I had planned to post a rambling personal narrative today, describing in minute detail my particular experiences in Saturday’s anti-war demonstrations. But when I sat down to it, the idea seemed a bit too self-indulgent, even by blog standards.

Duck and Cover

I’ve heard the soundbite hundreds of times over the years, memorizing subconsciously its particular pauses and inflections. Not until the weeks following September 11, though, did FDR’s most memorable message resonate in any meaningful ways for me.

Hauerwas, Bush, and Alexander

After listening to me ramble incessantly, a professor recently pointed me toward Stanley Hauerwas. I now see why.

Here in the States

A friend from Canada wrote, asking what friends and neighbors in the States are feeling and saying to each other. This is how I responded.

In Their Own Words

Snippets from church statements in opposition to the war in Iraq.

Sick Day

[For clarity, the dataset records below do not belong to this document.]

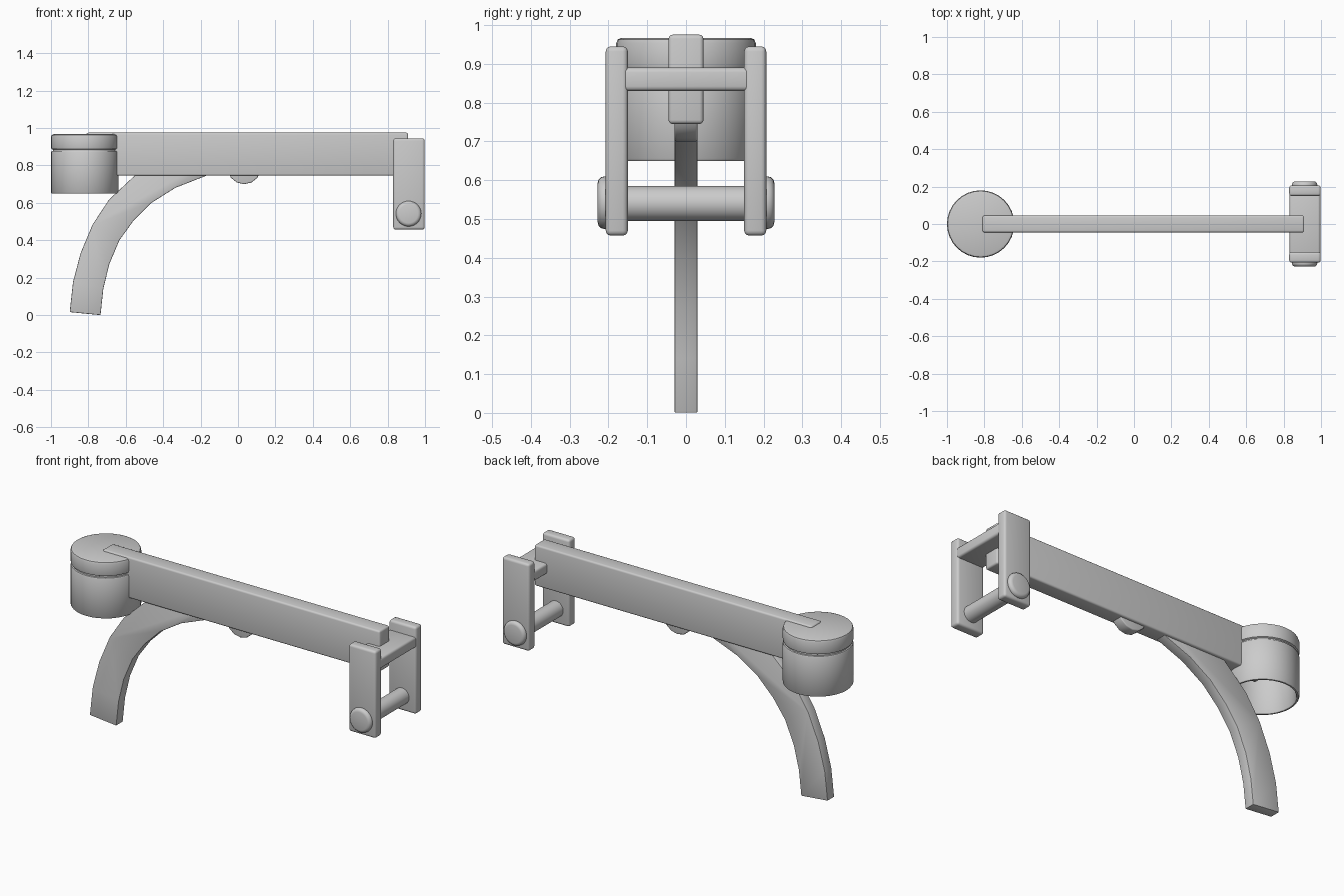
import bpy, bmesh
from math import pi, sin, cos, radians
from mathutils import Matrix

if "Cube" in bpy.data.objects:
    bpy.data.objects.remove(bpy.data.objects["Cube"])


def finish(name, bm, bevel=0.0, segments=3):
    """Round the sharp edges, write the mesh and shade it."""
    bmesh.ops.recalc_face_normals(bm, faces=bm.faces)
    if bevel:
        sharp = [e for e in bm.edges if e.calc_face_angle(0) > radians(40)]
        bmesh.ops.bevel(bm, geom=sharp, offset=bevel, segments=segments,
                        profile=0.5, affect='EDGES', clamp_overlap=True)
    mesh = bpy.data.meshes.new(name)
    bm.to_mesh(mesh)
    bm.free()
    obj = bpy.data.objects.new(name, mesh)
    bpy.context.collection.objects.link(obj)
    bpy.ops.object.select_all(action='DESELECT')
    obj.select_set(True)
    bpy.context.view_layer.objects.active = obj
    bpy.ops.object.shade_smooth_by_angle(angle=radians(35))
    return obj


def box(name, x, y, z, bevel):
    """Rounded box from three (min, max) ranges."""
    bm = bmesh.new()
    bmesh.ops.create_cube(bm, size=1)
    for v in bm.verts:
        for i, (a, b) in enumerate((x, y, z)):
            v.co[i] = (a + b) / 2 + v.co[i] * (b - a)
    return finish(name, bm, bevel)


def rod(name, x, z, y, radius, sides, bevel=0.0):
    """Cylinder lying along y."""
    bm = bmesh.new()
    place = Matrix.Translation((x, (y[0] + y[1]) / 2, z)) @ Matrix.Rotation(pi / 2, 4, 'X')
    bmesh.ops.create_cone(bm, cap_ends=True, segments=sides, radius1=radius,
                          radius2=radius, depth=y[1] - y[0], matrix=place)
    return finish(name, bm, bevel)


def lathe(name, profile, x, sides):
    """Revolve (radius, z) points around a vertical axis at x."""
    bm = bmesh.new()
    rings = []
    for r, z in profile:
        if r == 0:
            rings.append([bm.verts.new((x, 0, z))] * sides)
        else:
            rings.append([bm.verts.new((x + r * cos(2 * pi * i / sides),
                                        r * sin(2 * pi * i / sides), z))
                          for i in range(sides)])
    for a, b in zip(rings, rings[1:]):
        for i in range(sides):
            j = (i + 1) % sides
            bm.faces.new(list(dict.fromkeys((a[i], a[j], b[j], b[i]))))
    return finish(name, bm)


def slab(name, outline, half, bevel):
    """Extrude an (x, z) outline along y."""
    bm = bmesh.new()
    face = bm.faces.new([bm.verts.new((x, -half, z)) for x, z in outline])
    top = bmesh.ops.extrude_face_region(bm, geom=[face])['geom']
    bmesh.ops.translate(bm, vec=(0, 2 * half, 0),
                        verts=[g for g in top if isinstance(g, bmesh.types.BMVert)])
    return finish(name, bm, bevel, 2)


# Long main beam
box("main_beam", (-0.81, 0.91), (-0.045, 0.045), (0.745, 0.975), 0.01)

# Cup with a grooved lid, open underneath
lathe("cup", [(0, 0.967), (0.166, 0.967), (0.176, 0.963), (0.18, 0.953),
              (0.18, 0.897), (0.178, 0.889), (0.17, 0.885), (0.17, 0.878),
              (0.177, 0.876), (0.18, 0.87), (0.18, 0.656), (0.176, 0.65),
              (0.168, 0.65), (0.164, 0.656), (0.164, 0.87), (0, 0.87)], -0.82, 32)

# Curved leg rising into the beam
outer = [(-0.9, 0.016), (-0.882, 0.177), (-0.842, 0.33), (-0.778, 0.483),
         (-0.69, 0.617), (-0.553, 0.745), (-0.42, 0.83)]
inner = [(-0.17, 0.745), (-0.334, 0.681), (-0.463, 0.6), (-0.56, 0.503),
         (-0.634, 0.4), (-0.688, 0.273), (-0.72, 0.14), (-0.735, 0.0)]
slab("curved_leg", outer + [(-0.15, 0.83)] + inner, 0.03, 0.004)

# Small round lug under the beam
rod("lower_lug", 0.033, 0.79, (-0.03, 0.03), 0.09, 14, 0.006)

# End bracket: two side plates, a crosspiece, and an axle with caps
for side, s in (("front", -1), ("back", 1)):
    box(side + "_plate", (0.83, 0.998), sorted((s * 0.15, s * 0.207)), (0.457, 0.945), 0.013)
    rod(side + "_axle_cap", 0.912, 0.542, sorted((s * 0.19, s * 0.228)), 0.068, 32, 0.018)
box("bracket_crosspiece", (0.832, 0.996), (-0.17, 0.17), (0.83, 0.89), 0.012)
rod("axle", 0.912, 0.54, (-0.19, 0.19), 0.045, 32)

An early update today because I’m at home, trying to kill a cold before it gets out of control. I hate being sick. Although I can’t really knock an opportunity to sleep late, drink coffee, and watch The Dixie Chicks: Behind the Music for the fifth time.

All We Are Sayin’

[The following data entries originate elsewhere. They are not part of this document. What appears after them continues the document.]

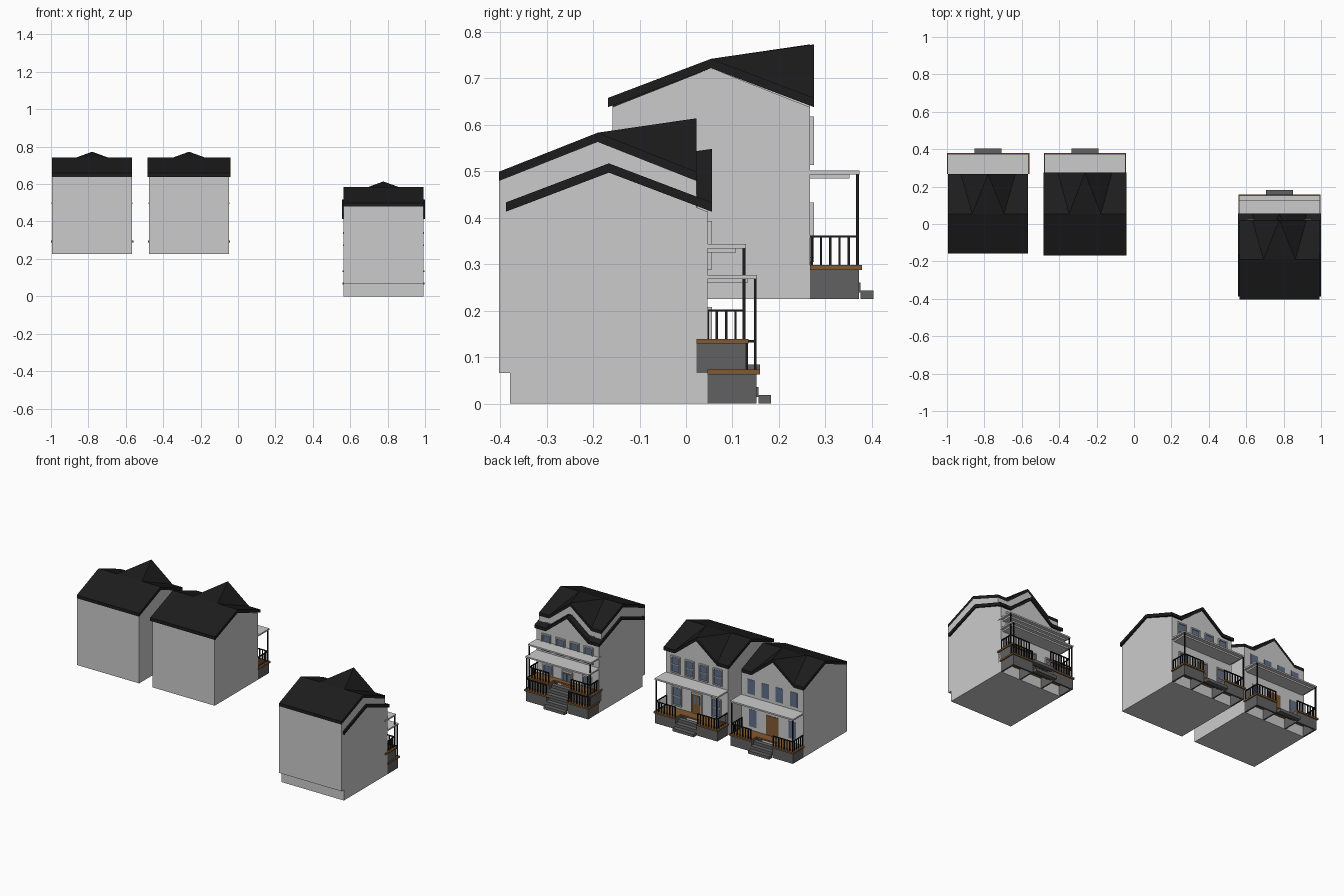
import bpy, bmesh
from mathutils import Vector, Matrix

if "Cube" in bpy.data.objects:
    bpy.data.objects.remove(bpy.data.objects["Cube"])


def material(name, r, g, b):
    m = bpy.data.materials.new(name)
    m.diffuse_color = (r, g, b, 1)
    m.use_nodes = True
    m.node_tree.nodes["Principled BSDF"].inputs["Base Color"].default_value = m.diffuse_color
    return m


BLACK = material("black", .012, .012, .012)
STONE = material("dark_stone", .12, .12, .12)
WOOD = material("wood", .22, .10, .03)
GLASS = material("glass", .12, .16, .25)


def finish(bm, name, origin, mat):
    bmesh.ops.recalc_face_normals(bm, faces=bm.faces)
    me = bpy.data.meshes.new(name)
    bm.to_mesh(me)
    bm.free()
    ob = bpy.data.objects.new(name, me)
    ob.location = origin
    if mat:
        me.materials.append(mat)
    bpy.context.collection.objects.link(ob)


def boxes(name, origin, items, mat=None):
    """One object from boxes given as (x0, x1, y0, y1, z0, z1)."""
    bm = bmesh.new()
    for x0, x1, y0, y1, z0, z1 in items:
        c = Vector((x0 + x1, y0 + y1, z0 + z1)) / 2
        s = Matrix.Diagonal((x1 - x0, y1 - y0, z1 - z0, 1))
        bmesh.ops.create_cube(bm, size=1, matrix=Matrix.Translation(c) @ s)
    finish(bm, name, origin, mat)


def gabled(name, origin, w, d, drop, thick, mat=None):
    """Ridge surface with a front gable, extruded down (to the floor if thick is None)."""
    k, g = .085, .145
    eave, ridge, peak = .433 - drop, .517 - drop, .548 - drop
    bm = bmesh.new()
    row = lambda xs, y, z: [bm.verts.new((x, y, z)) for x in xs]
    b = row((-w, w), -d, eave)
    r = row((-w, -k, k, w), 0, ridge)
    f = row((-w, -g, 0, g, w), d, eave)
    f[2].co.z = peak
    faces = [bm.faces.new(v) for v in (
        (b[0], b[1], r[3], r[2], r[1], r[0]),
        (r[0], r[1], f[1], f[0]), (r[1], f[2], f[1]), (r[1], r[2], f[2]),
        (r[2], f[3], f[2]), (r[2], r[3], f[4], f[3]))]
    new = bmesh.ops.extrude_face_region(bm, geom=faces, use_keep_orig=True)
    for v in new["geom"]:
        if isinstance(v, bmesh.types.BMVert):
            v.co.z = v.co.z - thick if thick else 0
    finish(bm, name, origin, mat)


def mirrored(items):
    return items + [(-b, -a, *rest) for a, b, *rest in items]


def house(tag, o, trimmed):
    W, D = .2135, .2125
    n = lambda part: f"{tag}_{part}"
    over = .009 if trimmed else 0
    gabled(n("walls"), o, W, D, .02, None)
    gabled(n("roof"), o, W + over, D + over, 0, .02, BLACK)

    # porch base panels, steps and deck with a notch for the steps
    boxes(n("porch_base"), o, mirrored([
        (.072, W, .308, .318, 0, .063), (W - .01, W, D, .308, 0, .063),
        (.072, .08, D, .308, 0, .063)]), STONE)
    boxes(n("steps"), o, [(-.072, .072, .322 - .027 * i, .349 - .027 * i,
                           .018 * i - (.004 if i else 0), .018 * (i + 1)) for i in range(3)], STONE)
    boxes(n("deck"), o, mirrored([(.072, .22, D, .325, .063, .073)])
          + [(-.072, .072, D, .268, .063, .073)], WOOD)

    # corner posts and railings
    y, t = .315, .0025
    rail = [(W - .008, W - .002, y - .003, y + .003, .073, .27),
            (.074, .08, y - .003, y + .003, .073, .137),
            (.074, W - .002, y - .003, y + .003, .132, .137),
            (W - .008, W - .002, D, y, .132, .137)]
    for i in range(1, 7):
        x = .077 + i * .0188
        rail.append((x - t, x + t, y - t, y + t, .073, .134))
    for i in range(5):
        v = D + .004 + i * .02
        rail.append((W - .005 - t, W - .005 + t, v - t, v + t, .073, .134))
    boxes(n("railing"), o, mirrored(rail), BLACK)

    # porch roof
    boxes(n("porch_roof"), o, [(-.216, .216, D, .319, .268, .277),
                               (-.2, .2, D, .298, .259, .268)])

    # windows: four above, two beside the door
    wins = [(x, .025, .295, .385) for x in (-.145, -.048, .048, .145)]
    wins += [(x, .026, .095, .2) for x in (-.135, .135)]
    boxes(n("window_glass"), o, [(x - h, x + h, D - .002, D + .002, a, b)
                                 for x, h, a, b in wins], GLASS)
    dw = .03 if trimmed else .042
    boxes(n("door"), o, [(-dw, dw, D - .002, D + .003, .073, .195)], WOOD)
    if trimmed:
        boxes(n("door_glass"), o, mirrored([(.004, .022, D, D + .005, .135, .185)]), GLASS)
        frame = []
        for x, h, a, b in wins + [(0, .03, .08, .195)]:
            e, q = .006, D + .009
            frame += [(x - h - e, x - h, D, q, a, b), (x + h, x + h + e, D, q, a, b),
                      (x - h - e, x + h + e, D, q, b, b + .008)]
            if x:
                m = (a + b) / 2
                frame += [(x - h - e, x + h + e, D, q, a - .006, a),
                          (x - h, x + h, D, D + .005, m - .002, m + .002)]
        boxes(n("window_frames"), o, frame)


# two separate houses and a pair of overlapping ones
house("left_house", (-.78, .054, .225), False)
house("middle_house", (-.262, .054, .225), True)
house("right_upper_house", (.7775, -.19, .066), False)
house("right_lower_house", (.7775, -.166, 0), True)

Liza Featherstone’s article, “Peace Gets a Chance,” provides a helpful overview of the various coalitions being formed to protest America’s regrettable foreign policy decisions of late.

Miscellaneous Debris

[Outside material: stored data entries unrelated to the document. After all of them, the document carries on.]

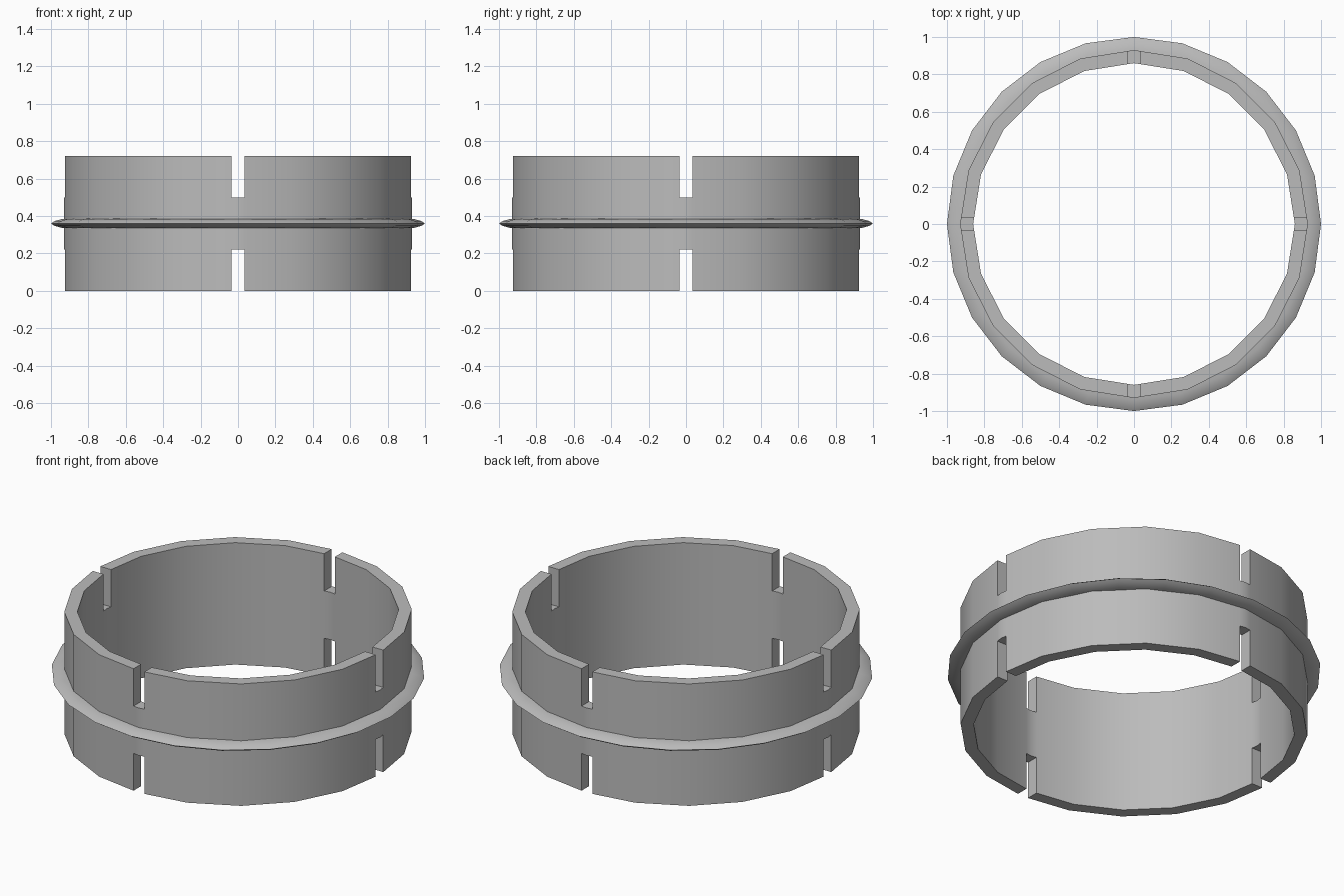
import bpy
import bmesh
from math import cos, sin, tau, radians

cube = bpy.data.objects.get("Cube")
if cube:
    bpy.data.objects.remove(cube, do_unlink=True)

grey = bpy.data.materials.new("mid grey")
grey.use_nodes = True
grey.diffuse_color = (0.5, 0.5, 0.5, 1)
grey.node_tree.nodes["Principled BSDF"].inputs["Base Color"].default_value = (0.5, 0.5, 0.5, 1)


def make_object(name, bm):
    bmesh.ops.recalc_face_normals(bm, faces=bm.faces)
    mesh = bpy.data.meshes.new(name)
    bm.to_mesh(mesh)
    bm.free()
    mesh.materials.append(grey)
    obj = bpy.data.objects.new(name, mesh)
    bpy.context.collection.objects.link(obj)
    return obj


def lathe(name, profile, sides):
    """Closed (radius, height) profile revolved around z."""
    bm = bmesh.new()
    loops = [[bm.verts.new((r * cos(tau * i / sides), r * sin(tau * i / sides), z))
              for r, z in profile] for i in range(sides)]
    n = len(profile)
    for i in range(sides):
        a, b = loops[i], loops[(i + 1) % sides]
        for j in range(n):
            k = (j + 1) % n
            bm.faces.new((a[j], b[j], b[k], a[k]))
    return make_object(name, bm)


def box(name, size, z):
    bm = bmesh.new()
    bmesh.ops.create_cube(bm, size=1)
    bmesh.ops.scale(bm, vec=size, verts=bm.verts)
    bmesh.ops.translate(bm, vec=(0, 0, z), verts=bm.verts)
    return make_object(name, bm)


def activate(obj):
    bpy.ops.object.select_all(action='DESELECT')
    obj.select_set(True)
    bpy.context.view_layer.objects.active = obj


HEIGHT, MIDDLE = 0.72, 0.36
SLOT_WIDTH, SLOT_DEPTH = 0.07, 0.22

# Ring wall
wall = lathe("ring_wall", [(0.86, 0), (0.93, 0), (0.93, HEIGHT), (0.86, HEIGHT)], 20)

# Four slots in each rim, cut by bars running across the ring
for z in (0, HEIGHT):
    for size in ((3, SLOT_WIDTH, 2 * SLOT_DEPTH), (SLOT_WIDTH, 3, 2 * SLOT_DEPTH)):
        cutter = box("slot_cutter", size, z)
        cutter.hide_render = True
        cut = wall.modifiers.new("slot", 'BOOLEAN')
        cut.operation = 'DIFFERENCE'
        cut.solver = 'EXACT'
        cut.object = cutter
        activate(wall)
        bpy.ops.object.modifier_apply(modifier=cut.name)
        bpy.data.objects.remove(cutter, do_unlink=True)

# Thin rounded flange around the middle
upper = [(0.89, 0.027), (0.94, 0.024), (0.98, 0.013)]
profile = ([(r, MIDDLE + h) for r, h in upper] + [(1.0, MIDDLE)]
           + [(r, MIDDLE - h) for r, h in reversed(upper)])
flange = lathe("middle_flange", profile, 24)

for obj in (wall, flange):
    activate(obj)
    bpy.ops.object.shade_smooth_by_angle(angle=radians(35))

Four random but interesting links.

Kennan and Containment

I had no idea that George Kennan was still alive. The man who literally wrote America’s containment policy, the policy that has directed our foreign policy for nearly sixty years now, is 98 and living in Georgetown.

Planning for War (and Whatnot)

Herr’s porn analogy seems even more appropriate today, when technology allows us to watch a precision guided missile hitting its target from a first-person point of view. It’s Eisensteinian montage at its most perverse.

Calling the Bluff

Things are getting interesting, eh? Looks like Hussein has called Bush’s bluff. This editorial is the best I’ve found. Of course, the folks in Washington and London are already voicing their doubts about Iraq’s motives, which is neither unexpected nor completely unwarranted. I realize that the Bush administration must continue to pressure both the UN […]

Wagging the Dog

In today’s Post, Dana Milbank lets leading figures from both sides decide if the Bush administration is “Wagging the Dog” in Iraq. It’s a good, well-balanced piece, and worth a read, despite being fairly predictable. (Daschle: He’s wagging the dog. Fleischer: No he isn’t.) This is the first article I’ve read that compiles all of […]

Dorothy Day

Apparently this is going to be an unusually “religious” blog today. It had been several days since I last visited Sightings, so I had missed both excellent entries from last week. In “Your Two Cents,” Martin Marty gives voice to the many recent responses by Sightings readers. Then, in “A Just War?” James Evans summarizes […]

Cold War Logic

While they have succeeded (though not without difficulty) in reducing the situation to a gross dichotomy (good America vs. evil totalitarianism), they have suddenly abandoned our six-decade policy of deterrence and containment.


Two weeks ago I read a wonderful novella by Joan Didion called, Democracy (1984). Near the end, we learn that one of the main characters is an Ollie North-like agent, a guy who embraces the profit potential and moral ambiguity of international affairs.

A Blessing and a Symbol

Why am I surprised? The Sunday edition of my local paper leads with two “local interest” stories: one on a couple from Chattanooga who were married hours before driving to Knoxville for UT’s opening game; the other an embarrassing interview with a couple whose first child was born on the morning of September 11. If […]

Nine Questions

What with Dubya and Tony Blair now promising startling revelations in the coming weeks (what exactly does a dossier look like?), I’d like to join those who are encouraging the President to answer the following questions.